By Melanie Trede and Lorenz Bichler
294 pages. Taschen.

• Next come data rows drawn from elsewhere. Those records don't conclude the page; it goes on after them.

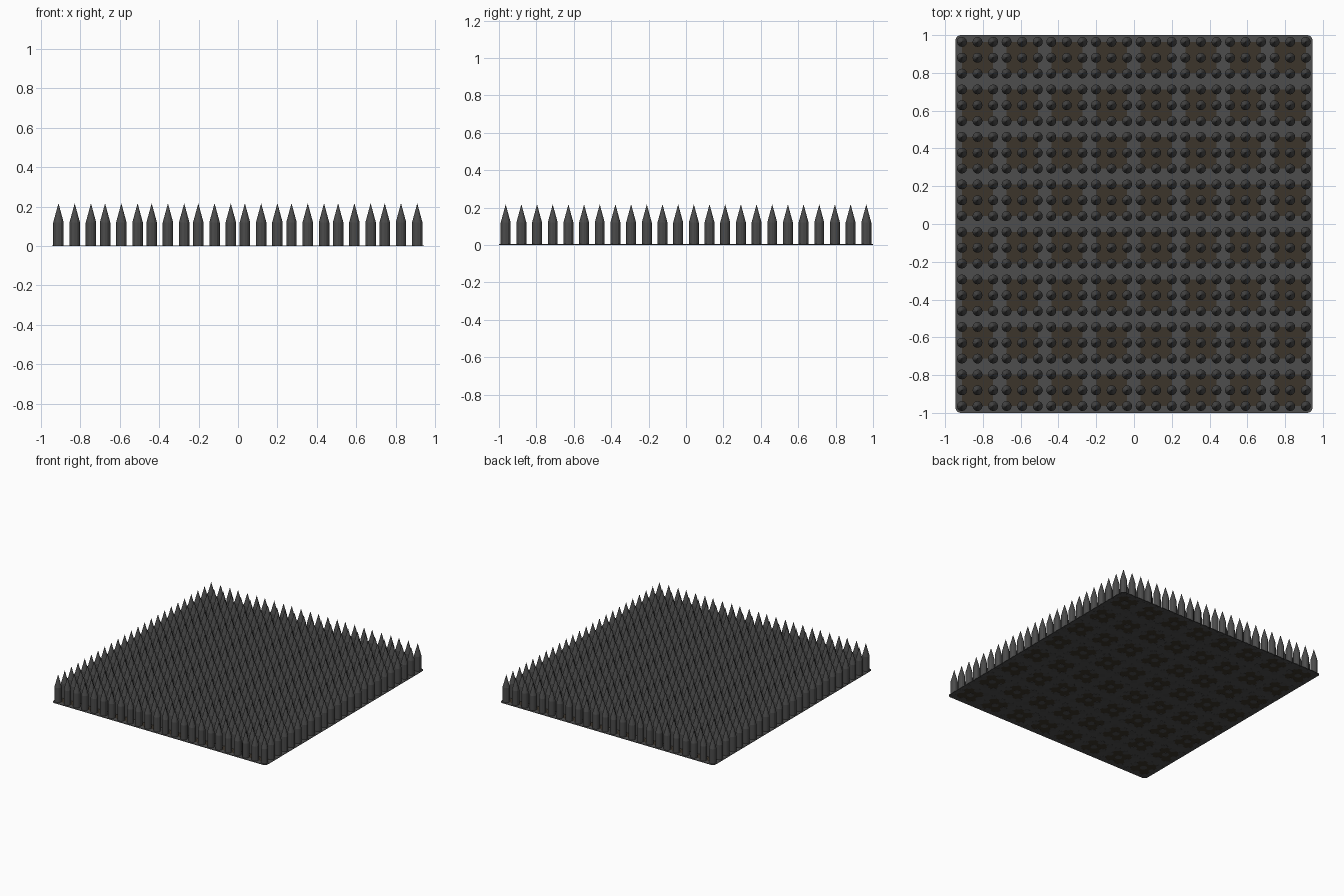
import bpy, bmesh, math

if "Cube" in bpy.data.objects:
    bpy.data.objects.remove(bpy.data.objects["Cube"])

def material(name, rgb):
    m = bpy.data.materials.new(name)
    m.diffuse_color = (*rgb, 1)
    m.use_nodes = True
    m.node_tree.nodes["Principled BSDF"].inputs["Base Color"].default_value = m.diffuse_color
    return m

plate_gray = material("plate gray", (0.075, 0.075, 0.075))
spike_gray = material("spike gray", (0.07, 0.07, 0.07))
tile_brown = material("tile brown", (0.045, 0.035, 0.024))

def make_object(name, bm, mats):
    me = bpy.data.meshes.new(name)
    bm.to_mesh(me)
    bm.free()
    for m in mats:
        me.materials.append(m)
    ob = bpy.data.objects.new(name, me)
    bpy.context.collection.objects.link(ob)
    return ob

# spike centres: 8 groups of 3 each way
GX = [-0.911 + 0.2365 * i for i in range(8)]
XS = [g + 0.0825 * k for g in GX for k in range(3)]
YS = [-0.964 + 1.928 / 23 * i for i in range(24)]
HX, HY, T = 0.945, 1.0, 0.004

# base plate: thin sheet divided into cells, cells under each group are brown
xb = [-HX] + [v for i in range(8) for v in (XS[3 * i], XS[3 * i + 2])] + [HX]
yb = [-HY] + [v for i in range(8) for v in (YS[3 * i], YS[3 * i + 2])] + [HY]
bm = bmesh.new()
grid = [[bm.verts.new((x, y, 0)) for y in yb] for x in xb]
for i in range(len(xb) - 1):
    for j in range(len(yb) - 1):
        f = bm.faces.new((grid[i][j], grid[i + 1][j], grid[i + 1][j + 1], grid[i][j + 1]))
        f.material_index = 1 if i % 2 and j % 2 else 0
corners = [grid[i][j] for i in (0, -1) for j in (0, -1)]
bmesh.ops.bevel(bm, geom=corners, offset=0.028, segments=4, profile=0.5, affect='VERTICES')
ret = bmesh.ops.extrude_face_region(bm, geom=bm.faces[:], use_keep_orig=True)
for v in ret["geom"]:
    if isinstance(v, bmesh.types.BMVert):
        v.co.z += T
bmesh.ops.recalc_face_normals(bm, faces=bm.faces)
make_object("base_plate", bm, [plate_gray, tile_brown])

# spikes: straight shaft with a pointed tip, poking just through the plate
SIDES, R, Z0, Z1, Z2 = 12, 0.0265, -0.0008, 0.12, 0.217
bm = bmesh.new()
for x in XS:
    for y in YS:
        ang = [2 * math.pi * k / SIDES for k in range(SIDES)]
        lo, hi = [[bm.verts.new((x + R * math.cos(a), y + R * math.sin(a), z)) for a in ang]
                  for z in (Z0, Z1)]
        tip = bm.verts.new((x, y, Z2))
        bm.faces.new(lo[::-1])
        for k in range(SIDES):
            n = (k + 1) % SIDES
            bm.faces.new((lo[k], lo[n], hi[n], hi[k]))
            bm.faces.new((hi[k], hi[n], tip))
make_object("spikes", bm, [spike_gray])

Delicate in the extreme, the art of ukiyo-e—"pictures of the floating, fleeting world"—was wildly popular among both Japanese and European artists in the 19th century. When they painted moonlit water beneath a wooden bridge, or sun-dappled idlers in a Parisian park, Whistler, Monet, and other Impressionists were dipping their brushes in the sensibilities of artists like Utagawa Hiroshige, whose classic 1856–58 series of woodblock prints is now available in a lush, oversize edition. With pages as soft as petals and magnificently suffused with color, Hiroshige: One Hundred Famous Views of Edo (Taschen) reveals the cultural, natural, social, and political life of a legendary city (now called Tokyo), rendered by a master's unerring hand.